§ **EXERCISE GOAL**
Give a verbatim copy of the data, leaving the pictures out.

§ **MATERIAL TO PROCESS**
-- Opening Marker --
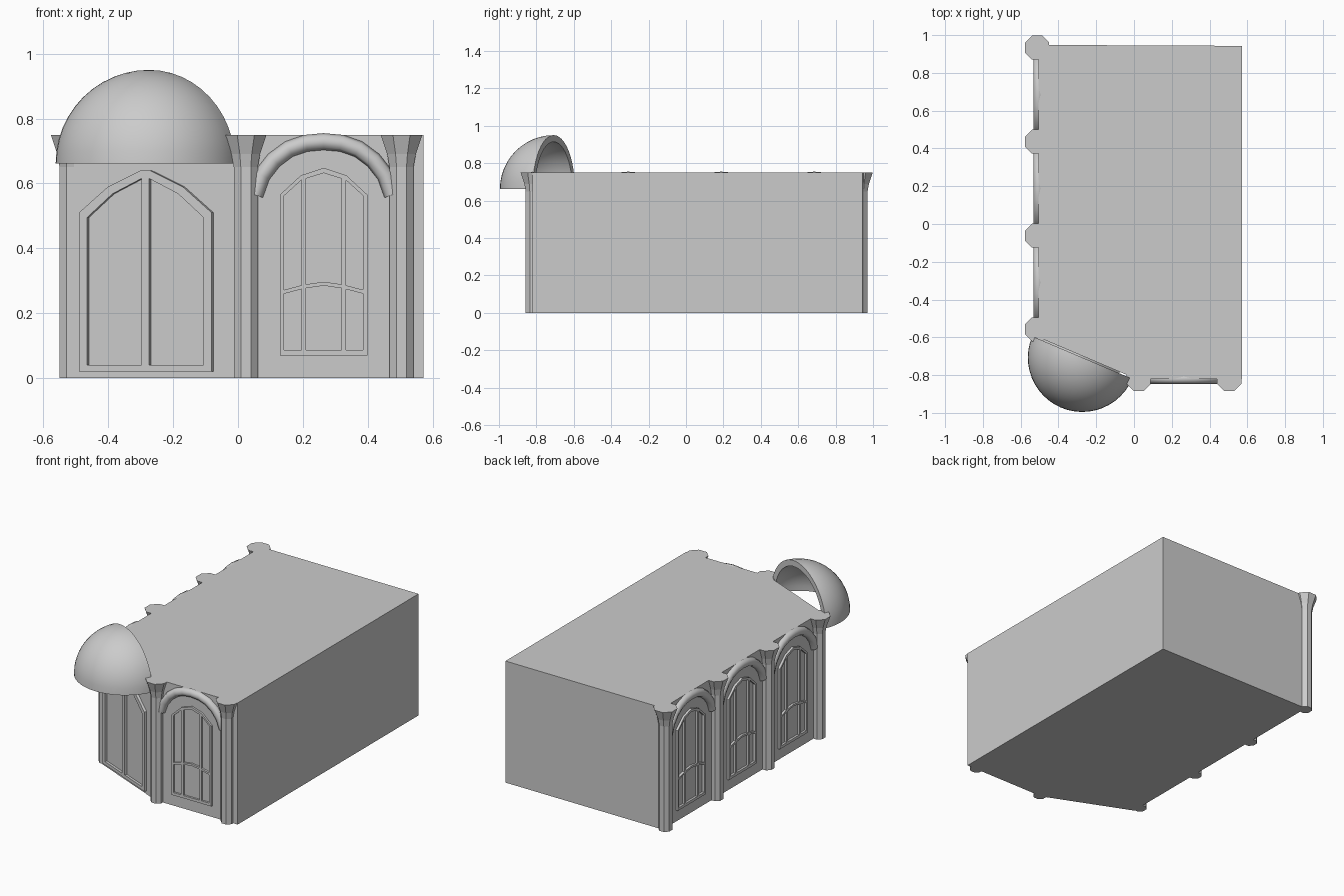
import bpy, bmesh, math
from mathutils import Matrix, Vector

if "Cube" in bpy.data.objects:
    bpy.data.objects.remove(bpy.data.objects["Cube"])

H = 0.75


def mesh_obj(name, verts, faces, smooth=None):
    me = bpy.data.meshes.new(name)
    me.from_pydata(verts, [], faces)
    bm = bmesh.new()
    bm.from_mesh(me)
    bmesh.ops.recalc_face_normals(bm, faces=bm.faces)
    bm.to_mesh(me)
    bm.free()
    ob = bpy.data.objects.new(name, me)
    bpy.context.collection.objects.link(ob)
    if smooth:
        smooth_by_angle(ob, smooth)
    return ob


def smooth_by_angle(ob, deg):
    bpy.ops.object.select_all(action='DESELECT')
    ob.select_set(True)
    bpy.context.view_layer.objects.active = ob
    bpy.ops.object.shade_smooth_by_angle(angle=math.radians(deg))


def rings_faces(rows, n, close_rows=False):
    """Quads joining consecutive closed rings of n points, with end caps."""
    f = [(r * n + i, r * n + (i + 1) % n, (r + 1) * n + (i + 1) % n, (r + 1) * n + i)
         for r in range(rows - 1) for i in range(n)]
    return f + [tuple(range(n)), tuple(range((rows - 1) * n, rows * n))]


def wall_matrix(x, y, ux, uy):
    """Local x runs along the wall, local y is up, local z points outwards."""
    u = Vector((ux, uy, 0)).normalized()
    n = Vector((u.y, -u.x, 0))
    m = Matrix((u, Vector((0, 0, 1)), n)).transposed().to_4x4()
    m.translation = (x, y, 0)
    return m


def curve_obj(name, loops, matrix, cyclic=True, extrude=0.0, bevel=0.0):
    cu = bpy.data.curves.new(name, 'CURVE')
    cu.dimensions = '2D' if cyclic else '3D'
    if cyclic:
        cu.fill_mode = 'BOTH'
        cu.extrude = extrude
    else:
        cu.fill_mode = 'FULL'
        cu.bevel_depth = bevel
        cu.bevel_resolution = 2
        cu.use_fill_caps = True
    for loop in loops:
        s = cu.splines.new('POLY')
        s.points.add(len(loop) - 1)
        for p, (a, b) in zip(s.points, loop):
            p.co = (a, b, 0, 1)
        s.use_cyclic_u = cyclic
    tmp = bpy.data.objects.new(name + "_curve", cu)
    bpy.context.collection.objects.link(tmp)
    dg = bpy.context.evaluated_depsgraph_get()
    me = bpy.data.meshes.new_from_object(tmp.evaluated_get(dg))
    bpy.data.objects.remove(tmp)
    ob = bpy.data.objects.new(name, me)
    ob.matrix_world = matrix
    bpy.context.collection.objects.link(ob)
    smooth_by_angle(ob, 30 if cyclic else 50)
    return ob


def flip(loop):
    return [(-a, b) for a, b in reversed(loop)]


# Solid building body with a cut entrance corner
plan = [(-0.505, 0.948), (-0.505, -0.6), (0.012, -0.82), (0.572, -0.82), (0.572, 0.943)]
k = len(plan)
mesh_obj("building_body", [(x, y, z) for z in (0, H) for x, y in plan], rings_faces(2, k))

# Octagonal columns with flared capitals
profile = [(0, 0.037), (0.65, 0.037), (0.69, 0.044), (H, 0.064)]
left_ys = [0.934 - 0.4975 * i for i in range(4)]
spots = [(-0.513, y) for y in left_ys] + [(0.024, -0.82), (0.504, -0.82)]
for i, (x, y) in enumerate(spots):
    verts = []
    for z, hw in profile:
        r = hw / math.cos(math.pi / 8)
        for j in range(8):
            a = math.pi / 8 + j * math.pi / 4
            verts.append((x + r * math.cos(a), y + r * math.sin(a), z))
    mesh_obj(f"column_{i + 1}", verts, rings_faces(len(profile), 8))

# Bays: arch moulding plus a raised six-pane window frame
half_arch = [(-0.212, 0.565), (-0.19, 0.625), (-0.153, 0.672), (-0.107, 0.706), (-0.055, 0.724)]
arch = half_arch + [(0, 0.729)] + flip(half_arch)
outline = [(-0.135, 0.07), (0.135, 0.07), (0.135, 0.565), (0.07, 0.625),
           (0, 0.648), (-0.07, 0.625), (-0.135, 0.565)]
top_side = [(-0.122, 0.272), (-0.069, 0.286), (-0.069, 0.61), (-0.122, 0.562)]
low_side = [(-0.122, 0.087), (-0.069, 0.087), (-0.069, 0.274), (-0.122, 0.26)]
top_mid = [(-0.055, 0.289), (0, 0.297), (0.055, 0.289), (0.055, 0.615), (0, 0.632), (-0.055, 0.615)]
low_mid = [(-0.055, 0.087), (0.055, 0.087), (0.055, 0.277), (0, 0.285), (-0.055, 0.277)]
window = [outline, top_side, flip(top_side), low_side, flip(low_side), top_mid, low_mid]

bays = [wall_matrix(0.264, -0.82, 1, 0)]
bays += [wall_matrix(-0.507, (left_ys[i] + left_ys[i + 1]) / 2, 0, -1) for i in range(3)]
for i, m in enumerate(bays):
    curve_obj(f"arch_moulding_{i + 1}", [arch], m, cyclic=False, bevel=0.026)
    curve_obj(f"window_frame_{i + 1}", window, m, extrude=0.012)

# Double entrance door frame on the cut corner
door_m = wall_matrix(-0.28, -0.696, 0.517, -0.22)
door_out = [(-0.222, 0.02), (0.222, 0.02), (0.222, 0.51), (0.125, 0.59), (0.015, 0.64),
            (-0.015, 0.64), (-0.125, 0.59), (-0.222, 0.51)]
leaf = [(-0.195, 0.04), (-0.013, 0.04), (-0.013, 0.615), (-0.11, 0.568), (-0.195, 0.495)]
curve_obj("door_frame", [door_out, leaf, flip(leaf)], door_m, extrude=0.015)

# Half-dome canopy: a thick shell profile swept half a turn
R, T, N, SWEEP = 0.288, 0.036, 12, 24
arc = [math.pi / 2 * i / N for i in range(N + 1)]
shell = [(R * math.cos(a), R * math.sin(a)) for a in arc]
shell += [((R - T) * math.cos(a), (R - T) * math.sin(a)) for a in reversed(arc)]
start = math.atan2(0.22, -0.517)
verts = []
for s in range(SWEEP + 1):
    a = start + math.pi * s / SWEEP
    verts += [(-0.274 + r * math.cos(a), -0.707 + r * math.sin(a), 0.662 + z) for r, z in shell]
canopy = mesh_obj("dome_canopy", verts, rings_faces(SWEEP + 1, len(shell)))
bm = bmesh.new()
bm.from_mesh(canopy.data)
bmesh.ops.remove_doubles(bm, verts=bm.verts, dist=1e-5)
bmesh.ops.recalc_face_normals(bm, faces=bm.faces)
bm.to_mesh(canopy.data)
bm.free()
smooth_by_angle(canopy, 40)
-- Closing Marker --
§ **ANSWER FOR THE TASK**
import bpy, bmesh, math
from mathutils import Matrix, Vector

if "Cube" in bpy.data.objects:
    bpy.data.objects.remove(bpy.data.objects["Cube"])

H = 0.75


def mesh_obj(name, verts, faces, smooth=None):
    me = bpy.data.meshes.new(name)
    me.from_pydata(verts, [], faces)
    bm = bmesh.new()
    bm.from_mesh(me)
    bmesh.ops.recalc_face_normals(bm, faces=bm.faces)
    bm.to_mesh(me)
    bm.free()
    ob = bpy.data.objects.new(name, me)
    bpy.context.collection.objects.link(ob)
    if smooth:
        smooth_by_angle(ob, smooth)
    return ob


def smooth_by_angle(ob, deg):
    bpy.ops.object.select_all(action='DESELECT')
    ob.select_set(True)
    bpy.context.view_layer.objects.active = ob
    bpy.ops.object.shade_smooth_by_angle(angle=math.radians(deg))


def rings_faces(rows, n, close_rows=False):
    """Quads joining consecutive closed rings of n points, with end caps."""
    f = [(r * n + i, r * n + (i + 1) % n, (r + 1) * n + (i + 1) % n, (r + 1) * n + i)
         for r in range(rows - 1) for i in range(n)]
    return f + [tuple(range(n)), tuple(range((rows - 1) * n, rows * n))]


def wall_matrix(x, y, ux, uy):
    """Local x runs along the wall, local y is up, local z points outwards."""
    u = Vector((ux, uy, 0)).normalized()
    n = Vector((u.y, -u.x, 0))
    m = Matrix((u, Vector((0, 0, 1)), n)).transposed().to_4x4()
    m.translation = (x, y, 0)
    return m


def curve_obj(name, loops, matrix, cyclic=True, extrude=0.0, bevel=0.0):
    cu = bpy.data.curves.new(name, 'CURVE')
    cu.dimensions = '2D' if cyclic else '3D'
    if cyclic:
        cu.fill_mode = 'BOTH'
        cu.extrude = extrude
    else:
        cu.fill_mode = 'FULL'
        cu.bevel_depth = bevel
        cu.bevel_resolution = 2
        cu.use_fill_caps = True
    for loop in loops:
        s = cu.splines.new('POLY')
        s.points.add(len(loop) - 1)
        for p, (a, b) in zip(s.points, loop):
            p.co = (a, b, 0, 1)
        s.use_cyclic_u = cyclic
    tmp = bpy.data.objects.new(name + "_curve", cu)
    bpy.context.collection.objects.link(tmp)
    dg = bpy.context.evaluated_depsgraph_get()
    me = bpy.data.meshes.new_from_object(tmp.evaluated_get(dg))
    bpy.data.objects.remove(tmp)
    ob = bpy.data.objects.new(name, me)
    ob.matrix_world = matrix
    bpy.context.collection.objects.link(ob)
    smooth_by_angle(ob, 30 if cyclic else 50)
    return ob


def flip(loop):
    return [(-a, b) for a, b in reversed(loop)]


# Solid building body with a cut entrance corner
plan = [(-0.505, 0.948), (-0.505, -0.6), (0.012, -0.82), (0.572, -0.82), (0.572, 0.943)]
k = len(plan)
mesh_obj("building_body", [(x, y, z) for z in (0, H) for x, y in plan], rings_faces(2, k))

# Octagonal columns with flared capitals
profile = [(0, 0.037), (0.65, 0.037), (0.69, 0.044), (H, 0.064)]
left_ys = [0.934 - 0.4975 * i for i in range(4)]
spots = [(-0.513, y) for y in left_ys] + [(0.024, -0.82), (0.504, -0.82)]
for i, (x, y) in enumerate(spots):
    verts = []
    for z, hw in profile:
        r = hw / math.cos(math.pi / 8)
        for j in range(8):
            a = math.pi / 8 + j * math.pi / 4
            verts.append((x + r * math.cos(a), y + r * math.sin(a), z))
    mesh_obj(f"column_{i + 1}", verts, rings_faces(len(profile), 8))

# Bays: arch moulding plus a raised six-pane window frame
half_arch = [(-0.212, 0.565), (-0.19, 0.625), (-0.153, 0.672), (-0.107, 0.706), (-0.055, 0.724)]
arch = half_arch + [(0, 0.729)] + flip(half_arch)
outline = [(-0.135, 0.07), (0.135, 0.07), (0.135, 0.565), (0.07, 0.625),
           (0, 0.648), (-0.07, 0.625), (-0.135, 0.565)]
top_side = [(-0.122, 0.272), (-0.069, 0.286), (-0.069, 0.61), (-0.122, 0.562)]
low_side = [(-0.122, 0.087), (-0.069, 0.087), (-0.069, 0.274), (-0.122, 0.26)]
top_mid = [(-0.055, 0.289), (0, 0.297), (0.055, 0.289), (0.055, 0.615), (0, 0.632), (-0.055, 0.615)]
low_mid = [(-0.055, 0.087), (0.055, 0.087), (0.055, 0.277), (0, 0.285), (-0.055, 0.277)]
window = [outline, top_side, flip(top_side), low_side, flip(low_side), top_mid, low_mid]

bays = [wall_matrix(0.264, -0.82, 1, 0)]
bays += [wall_matrix(-0.507, (left_ys[i] + left_ys[i + 1]) / 2, 0, -1) for i in range(3)]
for i, m in enumerate(bays):
    curve_obj(f"arch_moulding_{i + 1}", [arch], m, cyclic=False, bevel=0.026)
    curve_obj(f"window_frame_{i + 1}", window, m, extrude=0.012)

# Double entrance door frame on the cut corner
door_m = wall_matrix(-0.28, -0.696, 0.517, -0.22)
door_out = [(-0.222, 0.02), (0.222, 0.02), (0.222, 0.51), (0.125, 0.59), (0.015, 0.64),
            (-0.015, 0.64), (-0.125, 0.59), (-0.222, 0.51)]
leaf = [(-0.195, 0.04), (-0.013, 0.04), (-0.013, 0.615), (-0.11, 0.568), (-0.195, 0.495)]
curve_obj("door_frame", [door_out, leaf, flip(leaf)], door_m, extrude=0.015)

# Half-dome canopy: a thick shell profile swept half a turn
R, T, N, SWEEP = 0.288, 0.036, 12, 24
arc = [math.pi / 2 * i / N for i in range(N + 1)]
shell = [(R * math.cos(a), R * math.sin(a)) for a in arc]
shell += [((R - T) * math.cos(a), (R - T) * math.sin(a)) for a in reversed(arc)]
start = math.atan2(0.22, -0.517)
verts = []
for s in range(SWEEP + 1):
    a = start + math.pi * s / SWEEP
    verts += [(-0.274 + r * math.cos(a), -0.707 + r * math.sin(a), 0.662 + z) for r, z in shell]
canopy = mesh_obj("dome_canopy", verts, rings_faces(SWEEP + 1, len(shell)))
bm = bmesh.new()
bm.from_mesh(canopy.data)
bmesh.ops.remove_doubles(bm, verts=bm.verts, dist=1e-5)
bmesh.ops.recalc_face_normals(bm, faces=bm.faces)
bm.to_mesh(canopy.data)
bm.free()
smooth_by_angle(canopy, 40)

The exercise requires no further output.